Which lines run from the one containing "- 0.036), on_staff(z" to the end of the listing? Copy them out exactly, leaving out the rest.

[DATASET EXCERPTS Boundary: Start]

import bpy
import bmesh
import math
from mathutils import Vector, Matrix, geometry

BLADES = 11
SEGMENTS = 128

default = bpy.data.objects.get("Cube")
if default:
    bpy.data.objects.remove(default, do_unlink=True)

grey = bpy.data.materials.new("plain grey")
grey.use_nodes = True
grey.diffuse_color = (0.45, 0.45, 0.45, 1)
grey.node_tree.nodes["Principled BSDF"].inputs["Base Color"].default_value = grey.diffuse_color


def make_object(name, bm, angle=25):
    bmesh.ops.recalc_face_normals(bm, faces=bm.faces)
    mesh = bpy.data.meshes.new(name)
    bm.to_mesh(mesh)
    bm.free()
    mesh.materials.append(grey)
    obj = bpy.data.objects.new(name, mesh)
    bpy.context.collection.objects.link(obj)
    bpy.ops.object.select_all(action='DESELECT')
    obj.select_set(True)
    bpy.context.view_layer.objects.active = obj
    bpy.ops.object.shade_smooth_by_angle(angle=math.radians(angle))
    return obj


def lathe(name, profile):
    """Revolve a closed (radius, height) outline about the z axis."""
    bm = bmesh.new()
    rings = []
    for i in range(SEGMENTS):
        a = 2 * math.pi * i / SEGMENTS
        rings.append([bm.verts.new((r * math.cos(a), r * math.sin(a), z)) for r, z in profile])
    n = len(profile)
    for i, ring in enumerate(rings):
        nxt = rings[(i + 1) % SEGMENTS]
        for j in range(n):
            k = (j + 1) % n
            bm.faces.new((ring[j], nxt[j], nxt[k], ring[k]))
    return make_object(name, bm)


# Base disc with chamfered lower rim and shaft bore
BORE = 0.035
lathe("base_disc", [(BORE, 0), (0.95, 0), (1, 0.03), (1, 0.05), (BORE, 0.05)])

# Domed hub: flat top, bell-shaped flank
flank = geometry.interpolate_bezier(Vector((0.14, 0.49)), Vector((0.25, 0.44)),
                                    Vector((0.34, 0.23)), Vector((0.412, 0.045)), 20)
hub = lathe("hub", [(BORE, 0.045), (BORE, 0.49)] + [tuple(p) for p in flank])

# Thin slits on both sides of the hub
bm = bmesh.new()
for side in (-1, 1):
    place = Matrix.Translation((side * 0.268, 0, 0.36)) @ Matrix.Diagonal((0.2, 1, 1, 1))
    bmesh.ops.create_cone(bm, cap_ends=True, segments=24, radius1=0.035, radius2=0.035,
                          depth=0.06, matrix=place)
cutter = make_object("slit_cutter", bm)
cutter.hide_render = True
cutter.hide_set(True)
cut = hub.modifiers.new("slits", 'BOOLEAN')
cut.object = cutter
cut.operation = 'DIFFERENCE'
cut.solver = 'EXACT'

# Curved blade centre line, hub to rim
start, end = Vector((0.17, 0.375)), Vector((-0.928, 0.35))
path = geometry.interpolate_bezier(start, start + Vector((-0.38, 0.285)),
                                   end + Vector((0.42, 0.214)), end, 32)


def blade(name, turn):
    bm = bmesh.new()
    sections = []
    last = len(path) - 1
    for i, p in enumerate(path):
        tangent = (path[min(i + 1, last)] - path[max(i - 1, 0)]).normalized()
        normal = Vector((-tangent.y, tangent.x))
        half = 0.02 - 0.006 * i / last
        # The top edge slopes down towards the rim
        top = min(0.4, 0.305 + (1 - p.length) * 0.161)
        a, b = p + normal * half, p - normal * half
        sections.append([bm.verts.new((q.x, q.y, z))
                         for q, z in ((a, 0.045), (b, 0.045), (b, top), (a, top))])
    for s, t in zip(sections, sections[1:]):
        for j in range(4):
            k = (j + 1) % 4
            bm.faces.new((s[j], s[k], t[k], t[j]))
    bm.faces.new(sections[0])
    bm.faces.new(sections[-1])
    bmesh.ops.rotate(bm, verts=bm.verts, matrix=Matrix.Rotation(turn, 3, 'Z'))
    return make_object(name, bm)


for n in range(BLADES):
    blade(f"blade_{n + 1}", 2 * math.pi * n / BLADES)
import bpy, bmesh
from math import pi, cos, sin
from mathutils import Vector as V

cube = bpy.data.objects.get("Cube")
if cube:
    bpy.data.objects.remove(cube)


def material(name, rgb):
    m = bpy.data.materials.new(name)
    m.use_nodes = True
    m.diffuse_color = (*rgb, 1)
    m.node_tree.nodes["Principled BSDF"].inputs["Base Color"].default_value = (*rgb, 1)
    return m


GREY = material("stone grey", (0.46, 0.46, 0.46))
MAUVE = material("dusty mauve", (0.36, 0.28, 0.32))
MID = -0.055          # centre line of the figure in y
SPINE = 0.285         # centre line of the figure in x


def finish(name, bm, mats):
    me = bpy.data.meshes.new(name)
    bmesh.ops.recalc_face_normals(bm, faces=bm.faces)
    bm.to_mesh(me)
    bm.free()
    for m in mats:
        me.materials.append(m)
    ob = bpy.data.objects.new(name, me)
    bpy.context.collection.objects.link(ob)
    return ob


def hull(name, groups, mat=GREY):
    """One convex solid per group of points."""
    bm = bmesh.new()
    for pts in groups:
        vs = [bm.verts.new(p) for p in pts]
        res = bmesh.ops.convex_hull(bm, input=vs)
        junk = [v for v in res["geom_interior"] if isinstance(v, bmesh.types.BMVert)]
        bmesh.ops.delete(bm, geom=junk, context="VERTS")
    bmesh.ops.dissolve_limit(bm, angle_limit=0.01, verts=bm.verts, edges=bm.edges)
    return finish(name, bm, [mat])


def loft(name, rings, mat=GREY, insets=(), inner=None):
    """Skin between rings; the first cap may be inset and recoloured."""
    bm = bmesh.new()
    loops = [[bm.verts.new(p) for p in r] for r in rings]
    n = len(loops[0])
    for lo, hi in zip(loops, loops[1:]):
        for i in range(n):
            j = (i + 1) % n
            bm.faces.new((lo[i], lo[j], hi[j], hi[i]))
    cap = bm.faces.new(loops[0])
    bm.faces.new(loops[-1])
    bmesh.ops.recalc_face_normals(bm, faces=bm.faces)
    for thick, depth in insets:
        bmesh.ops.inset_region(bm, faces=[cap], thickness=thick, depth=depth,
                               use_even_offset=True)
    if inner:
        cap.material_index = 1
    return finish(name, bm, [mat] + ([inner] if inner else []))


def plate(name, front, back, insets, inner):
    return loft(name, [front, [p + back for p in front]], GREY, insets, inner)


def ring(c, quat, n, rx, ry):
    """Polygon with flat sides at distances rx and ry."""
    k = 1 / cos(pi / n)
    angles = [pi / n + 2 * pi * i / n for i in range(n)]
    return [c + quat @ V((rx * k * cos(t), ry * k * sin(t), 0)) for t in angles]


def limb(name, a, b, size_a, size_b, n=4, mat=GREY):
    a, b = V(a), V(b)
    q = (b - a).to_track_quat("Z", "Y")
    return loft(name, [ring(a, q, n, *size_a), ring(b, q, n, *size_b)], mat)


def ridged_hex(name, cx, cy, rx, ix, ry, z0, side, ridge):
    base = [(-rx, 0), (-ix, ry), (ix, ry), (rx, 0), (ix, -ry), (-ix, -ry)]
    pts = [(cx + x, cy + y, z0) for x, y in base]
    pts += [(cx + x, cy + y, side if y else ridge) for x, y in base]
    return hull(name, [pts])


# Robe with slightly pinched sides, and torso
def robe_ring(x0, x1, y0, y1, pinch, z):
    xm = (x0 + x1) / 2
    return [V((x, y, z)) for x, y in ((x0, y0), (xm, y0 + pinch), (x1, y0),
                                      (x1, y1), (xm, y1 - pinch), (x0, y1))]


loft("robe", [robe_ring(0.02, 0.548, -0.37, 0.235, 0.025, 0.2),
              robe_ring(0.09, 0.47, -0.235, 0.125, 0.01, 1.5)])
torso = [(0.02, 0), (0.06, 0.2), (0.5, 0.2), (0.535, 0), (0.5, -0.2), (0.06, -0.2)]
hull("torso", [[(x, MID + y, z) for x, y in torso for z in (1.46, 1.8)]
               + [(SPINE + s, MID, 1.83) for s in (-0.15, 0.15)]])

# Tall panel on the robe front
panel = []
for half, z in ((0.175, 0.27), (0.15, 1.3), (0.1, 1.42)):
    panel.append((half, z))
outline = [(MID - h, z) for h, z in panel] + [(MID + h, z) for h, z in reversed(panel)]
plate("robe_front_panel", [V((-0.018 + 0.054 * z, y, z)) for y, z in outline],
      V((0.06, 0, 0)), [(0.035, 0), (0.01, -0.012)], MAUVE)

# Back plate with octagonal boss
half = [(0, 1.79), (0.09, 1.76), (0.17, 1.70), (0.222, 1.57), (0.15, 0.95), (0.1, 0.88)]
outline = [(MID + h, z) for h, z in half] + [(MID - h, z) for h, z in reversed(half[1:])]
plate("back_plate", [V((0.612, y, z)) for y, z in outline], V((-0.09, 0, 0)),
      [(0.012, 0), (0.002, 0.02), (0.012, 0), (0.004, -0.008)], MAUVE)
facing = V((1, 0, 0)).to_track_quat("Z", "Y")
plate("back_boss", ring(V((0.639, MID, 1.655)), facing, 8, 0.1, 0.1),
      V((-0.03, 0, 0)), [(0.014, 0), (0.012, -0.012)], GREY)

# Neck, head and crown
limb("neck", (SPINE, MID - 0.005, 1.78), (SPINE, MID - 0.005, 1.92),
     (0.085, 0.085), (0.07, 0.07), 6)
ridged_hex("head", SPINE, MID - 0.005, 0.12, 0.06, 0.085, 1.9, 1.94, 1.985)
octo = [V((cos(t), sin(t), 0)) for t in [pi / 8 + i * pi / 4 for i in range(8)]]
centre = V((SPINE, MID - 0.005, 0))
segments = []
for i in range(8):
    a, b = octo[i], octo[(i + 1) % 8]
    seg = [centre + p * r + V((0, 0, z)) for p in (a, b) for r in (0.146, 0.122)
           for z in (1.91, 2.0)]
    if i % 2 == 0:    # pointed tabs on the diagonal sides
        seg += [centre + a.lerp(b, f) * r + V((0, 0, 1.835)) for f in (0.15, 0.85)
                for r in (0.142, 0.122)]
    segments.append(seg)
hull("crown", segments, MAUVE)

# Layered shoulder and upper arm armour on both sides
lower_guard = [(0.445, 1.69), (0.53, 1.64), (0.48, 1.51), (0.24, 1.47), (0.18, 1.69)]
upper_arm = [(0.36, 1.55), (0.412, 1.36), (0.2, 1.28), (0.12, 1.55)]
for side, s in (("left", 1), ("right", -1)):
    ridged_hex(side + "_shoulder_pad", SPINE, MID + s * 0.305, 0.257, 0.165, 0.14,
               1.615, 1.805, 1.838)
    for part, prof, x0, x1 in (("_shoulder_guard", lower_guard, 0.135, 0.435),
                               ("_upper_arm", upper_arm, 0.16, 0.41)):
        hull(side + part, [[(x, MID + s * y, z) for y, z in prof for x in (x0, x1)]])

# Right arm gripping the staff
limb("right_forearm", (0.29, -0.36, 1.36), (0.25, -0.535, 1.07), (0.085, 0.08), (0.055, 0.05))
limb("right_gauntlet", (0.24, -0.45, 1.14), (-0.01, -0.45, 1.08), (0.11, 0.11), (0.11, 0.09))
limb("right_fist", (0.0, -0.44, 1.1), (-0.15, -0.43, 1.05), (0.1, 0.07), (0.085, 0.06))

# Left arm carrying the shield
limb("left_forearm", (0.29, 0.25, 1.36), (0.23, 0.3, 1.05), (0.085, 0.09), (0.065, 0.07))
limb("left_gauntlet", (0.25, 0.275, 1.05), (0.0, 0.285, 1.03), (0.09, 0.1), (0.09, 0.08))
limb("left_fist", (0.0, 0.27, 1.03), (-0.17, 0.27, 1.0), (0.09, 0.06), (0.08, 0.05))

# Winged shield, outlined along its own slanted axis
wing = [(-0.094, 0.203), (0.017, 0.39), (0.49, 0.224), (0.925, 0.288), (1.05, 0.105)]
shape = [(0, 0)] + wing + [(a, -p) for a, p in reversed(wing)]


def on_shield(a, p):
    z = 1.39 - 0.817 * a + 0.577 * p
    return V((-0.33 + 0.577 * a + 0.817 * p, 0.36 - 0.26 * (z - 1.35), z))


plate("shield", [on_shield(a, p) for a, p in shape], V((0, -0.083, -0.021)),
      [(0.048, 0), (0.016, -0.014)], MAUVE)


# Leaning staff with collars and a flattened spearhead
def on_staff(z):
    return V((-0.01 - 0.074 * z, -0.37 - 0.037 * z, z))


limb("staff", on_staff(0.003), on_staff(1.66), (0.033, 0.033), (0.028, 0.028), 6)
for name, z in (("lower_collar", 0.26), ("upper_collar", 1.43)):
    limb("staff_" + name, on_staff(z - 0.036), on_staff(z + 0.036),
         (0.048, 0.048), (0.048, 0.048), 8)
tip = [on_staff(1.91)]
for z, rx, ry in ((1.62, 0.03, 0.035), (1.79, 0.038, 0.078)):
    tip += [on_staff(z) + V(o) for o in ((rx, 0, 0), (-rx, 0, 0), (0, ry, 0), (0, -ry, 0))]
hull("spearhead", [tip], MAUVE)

[DATASET EXCERPTS Boundary: End]

:: EXERCISE SOLUTION ::
    limb("staff_" + name, on_staff(z - 0.036), on_staff(z + 0.036),
         (0.048, 0.048), (0.048, 0.048), 8)
tip = [on_staff(1.91)]
for z, rx, ry in ((1.62, 0.03, 0.035), (1.79, 0.038, 0.078)):
    tip += [on_staff(z) + V(o) for o in ((rx, 0, 0), (-rx, 0, 0), (0, ry, 0), (0, -ry, 0))]
hull("spearhead", [tip], MAUVE)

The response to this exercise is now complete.